The current systems used to communicate between transportation field elements, such as Road Weather Information Systems (RWIS), sensor networks, and Changeable Message Signs are dependent on leased services that may include cell phone technology, or private telephone lines. The leased services can be unreliable, and often times unavailable in rural, less traveled areas. Areas where the ability to communicate and gather travel information is critical field crews that increasingly base winter highway treatment decisions and traveler information on reliable communication systems. In addition to access challenges, there often are recurring costs associated with leased services, and these costs may hinder the addition of field elements required to adequately monitor a corridor or specific areas of a roadway. Many DOTs have invested heavily in radio communications systems to support their field staff during their daily activities and during incident response or emergencies. With the proper planning and design, the same communications system can be used to acquire and provide information from the field elements. Radio communications traditionally have a proven higher degree of system performance and reliability than leased services.
The proposed research will help DOTs leverage existing communications systems to acquire and provide reliable and timely information from field elements using the 700 MHz radio spectrum. Using that spectrum also may provide interoperability with the federally planned Nationwide Public Safety Broadband Network (NPSBN or FirstNet), which utilizes Band 14 (758-798 MHz). The NPSBN will provide data communications services, including video, to public safety providers throughout the nation. PSBN (FirstNet) will begin implementation in 2017. The start dates for each state will vary as some states are further ahead in the process than others. There is an “opt-out” option for each state—meaning states can deploy their own network in lieu of FirstNet, but approval from FirstNet is required.
700 MHz was selected for this potential research project for the following reasons:
- The FirstNet system will also be utilizing the 700 MHz band, and this will allow interoperability, and
- 700 MHz channels became available when cable TV (channels 60-69) converted to digital.
If a state has radio infrastructure on another radio band (150/450/800 MHz), they can leverage those assets instead of 700 MHz. The project also should determine how many states have access to a 700 MHz radio network and what the associated costs would be to connect to field devices. As part of this research, a proof-of-concept study will be performed with various field elements, providing information through a 700 MHz radio system. This capability also can be used as a backup to essential assets that may be impacted by the private leased services. Caltrans has an 800 MHz, 2-way land mobile radio installation along Hwy 199. The radio equipment is housed in a standard traffic cabinet, while the antennas and wind generation are on a 30-foot pole; a similar approach could be followed for the RWIS, or other field elements, where feasible.

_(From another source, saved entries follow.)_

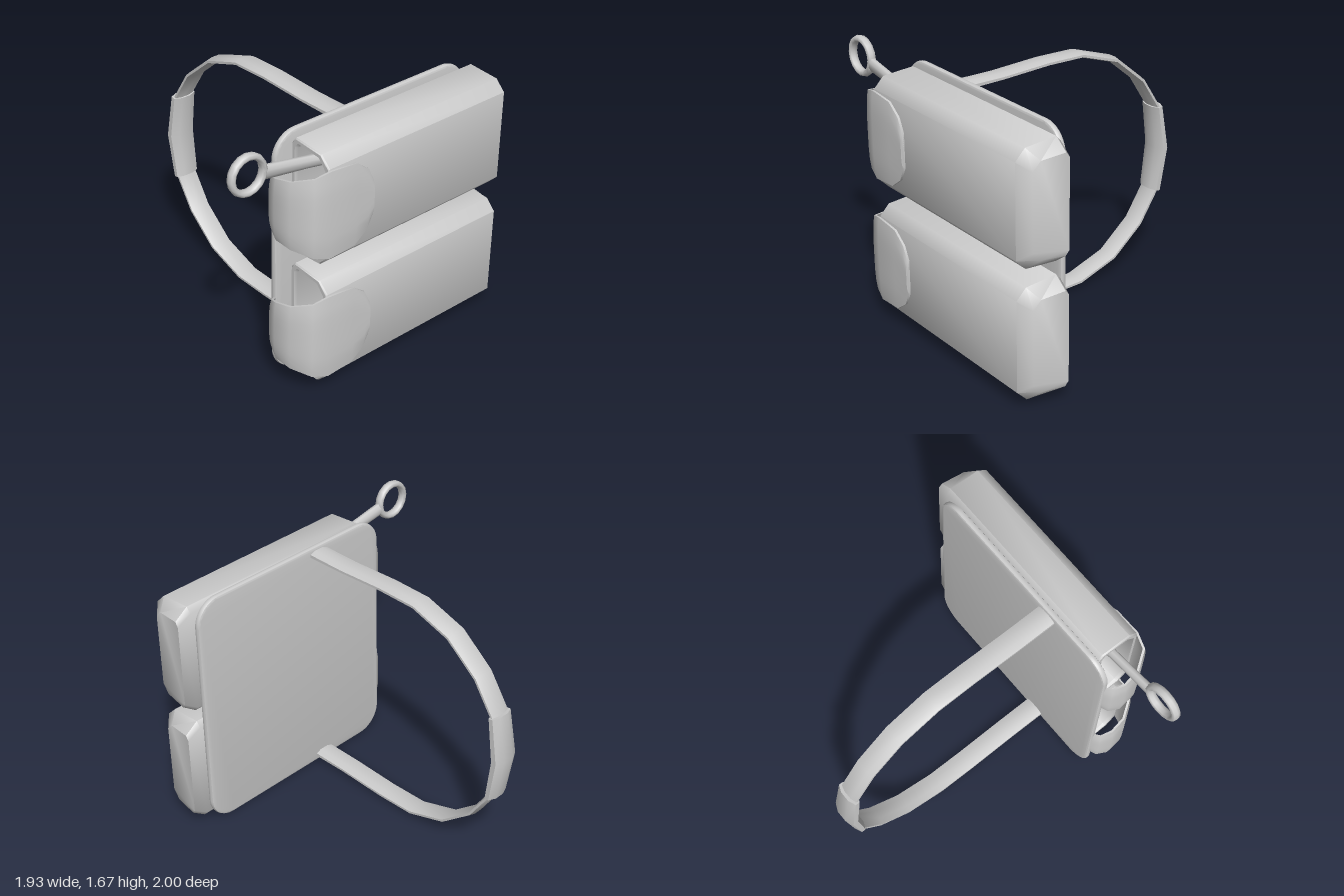
import * as THREE from 'three';
import { toCreasedNormals, mergeVertices } from 'three/addons/utils/BufferGeometryUtils.js';

const material = new THREE.MeshStandardMaterial({ color: 0xcccccc, side: THREE.DoubleSide });
const V = (x, y, z) => new THREE.Vector3(x, y, z);

function part(name, geometry, crease = 0.9) {
  const mesh = new THREE.Mesh(toCreasedNormals(geometry, crease), material);
  mesh.name = name;
  return mesh;
}

// Skin over equal-length closed rings, counter-clockwise about the direction of travel.
function loft(rings) {
  const n = rings[0].length, pos = [], idx = [];
  rings.forEach(r => r.forEach(p => pos.push(p.x, p.y, p.z)));
  for (let k = 0; k < rings.length - 1; k++) {
    for (let i = 0; i < n; i++) {
      const j = (i + 1) % n, a = k * n, b = a + n;
      idx.push(a + i, a + j, b + j, a + i, b + j, b + i);
    }
  }
  const last = (rings.length - 1) * n;
  for (let i = 1; i < n - 1; i++) {
    idx.push(0, i + 1, i, last, last + i, last + i + 1);
  }
  const g = new THREE.BufferGeometry();
  g.setAttribute('position', new THREE.Float32BufferAttribute(pos, 3));
  g.setIndex(idx);
  return mergeVertices(g);
}

const tangent = (path, i) => path[Math.min(i + 1, path.length - 1)].clone()
  .sub(path[Math.max(i - 1, 0)]).normalize();

// Oval band following a path; size(i) gives half width along "side" and half thickness.
function band(path, side, size, sides = 8) {
  return loft(path.map((p, i) => {
    const v = tangent(path, i).cross(side).normalize(), [w, h] = size(i);
    return Array.from({ length: sides }, (_, k) => {
      const a = (k + 0.5) / sides * Math.PI * 2, r = 1 / Math.cos(Math.PI / sides);
      return p.clone().addScaledVector(side, Math.cos(a) * w * r).addScaledVector(v, Math.sin(a) * h * r);
    });
  }));
}

// Rounded back plate
function plate() {
  const bevel = 0.014, w = 0.735 - bevel, h = 0.8 - bevel, r = 0.15;
  const s = new THREE.Shape();
  s.absarc(w - r, h - r, r, 0, Math.PI / 2);
  s.absarc(r - w, h - r, r, Math.PI / 2, Math.PI);
  s.absarc(r - w, r - h, r, Math.PI, Math.PI * 1.5);
  s.absarc(w - r, r - h, r, Math.PI * 1.5, Math.PI * 2);
  const g = new THREE.ExtrudeGeometry(s, {
    depth: 0.04 - 2 * bevel, bevelEnabled: true, bevelSize: bevel, bevelThickness: bevel, bevelSegments: 2, curveSegments: 6
  });
  g.rotateY(-Math.PI / 2).translate(0.62 - bevel, 0.8, -0.165);
  return part('backPlate', g, 0.6);
}

// Hollow pouch, open at the front with a bevelled back end
function pouch() {
  const outline = [[0.63, -0.33], [0.66, -0.365], [0.865, -0.35], [0.93, -0.285],
    [0.93, 0.285], [0.865, 0.35], [0.66, 0.365], [0.63, 0.33]];
  const ring = (z, inset, insetIn = inset, slope = 0) => outline.map(([x, y]) => {
    const t = (x - 0.63) / 0.3;
    return V(x - inset * t + insetIn * (1 - t), y * (1 - inset / 0.365), z + slope * t);
  });
  return part('pouch', loft([
    ring(-1, 0.065, 0.01, 0.025), ring(-0.91, 0), ring(0.45, 0), ring(0.46, 0.006),
    ring(0.46, 0.026), ring(0.44, 0.034), ring(-0.85, 0.034)
  ]), 0.85);
}

// Thin curved flap wrapping the pouch mouth: x, z, half height
function flap() {
  const rows = [[0.6, 0.57, 0.15], [0.625, 0.612, 0.165], [0.7, 0.64, 0.195], [0.81, 0.625, 0.215],
    [0.92, 0.55, 0.25], [0.948, 0.45, 0.277], [0.952, 0.27, 0.262], [0.953, 0.18, 0.195], [0.953, 0.14, 0.11]];
  const path = rows.map(([x, z]) => V(x, 0, z)), up = V(0, 1, 0), steps = 8;
  const rings = path.map((p, i) => {
    const out = tangent(path, i).cross(up).normalize();
    const edge = d => Array.from({ length: steps + 1 }, (_, k) => {
      const s = k / steps * 2 - 1;
      return p.clone().addScaledVector(up, s * rows[i][2]).addScaledVector(out, d - 0.012 * s ** 4);
    });
    return [...edge(-0.007), ...edge(0.007).reverse()];
  });
  return part('flap', loft(rings), 0.9);
}

// Shoulder strap with a thicker grip pad
function strap() {
  const half = [[0.6, 1.555], [0.33, 1.555], [0, 1.568], [-0.26, 1.562], [-0.53, 1.472], [-0.745, 1.293], [-0.88, 1.085]];
  const top = half.map(([x, y]) => V(x, y, 0.06));
  const bottom = half.map(([x, y]) => V(x, 1.6 - y, 0.06)).reverse();
  const g = new THREE.Group();
  g.name = 'shoulderStrap';
  const path = [...top, V(-0.928, 0.8, 0.06), ...bottom];
  g.add(part('strapBand', band(path, V(0, 0, 1), i => [0.068, i === 0 || i === path.length - 1 ? 0.025 : 0.018]), 1.1));
  const pad = [V(-0.882, 1.09, 0.06), V(-0.926, 0.8, 0.06), V(-0.882, 0.51, 0.06)];
  g.add(part('strapPad', band(pad, V(0, 0, 1), i => [i === 1 ? 0.088 : 0.08, i === 1 ? 0.041 : 0.034]), 0.9));
  return g;
}

// Ring-ended tool sitting in the upper pouch
function tool() {
  const g = new THREE.Group();
  g.name = 'ringTool';
  const ring = new THREE.TorusGeometry(0.108, 0.021, 8, 16);
  ring.scale(1, 1, 1.4).rotateY(Math.PI / 2).translate(0.75, 1.54, 0.87);
  g.add(part('pullRing', ring, 1.2));
  const path = [V(0.75, 1.518, 0.775), V(0.75, 1.463, 0.46), V(0.75, 1.43, 0.25), V(0.75, 1.38, -0.1)];
  const size = [[0.042, 0.024], [0.036, 0.024], [0.036, 0.05], [0.036, 0.055]];
  g.add(part('toolHandle', band(path, V(0, 1, 0), i => size[i]), 1.1));
  return g;
}

export function createModel() {
  const model = new THREE.Group();
  model.name = 'pouchPack';
  model.add(plate(), strap(), tool());
  [['upper', 1.207], ['lower', 0.395]].forEach(([level, y]) => {
    const g = new THREE.Group();
    g.name = level + 'Pouch';
    g.position.y = y;
    g.add(pouch(), flap());
    model.add(g);
  });
  return model;
}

If the radio communications platform is capable of providing the communications required by the field elements, State DOTs will achieve significant savings by eliminating leased service fees, and at the same time, operate a more reliable communications system. Communication systems are the backbone of emergency management and infrastructure protection coordination. These systems enhance resilience. This project can help with other AASHTO and TRB research efforts, such as FloodCast, FireCast, ShakeCast, and it can help to mainstream emergency notification systems as well.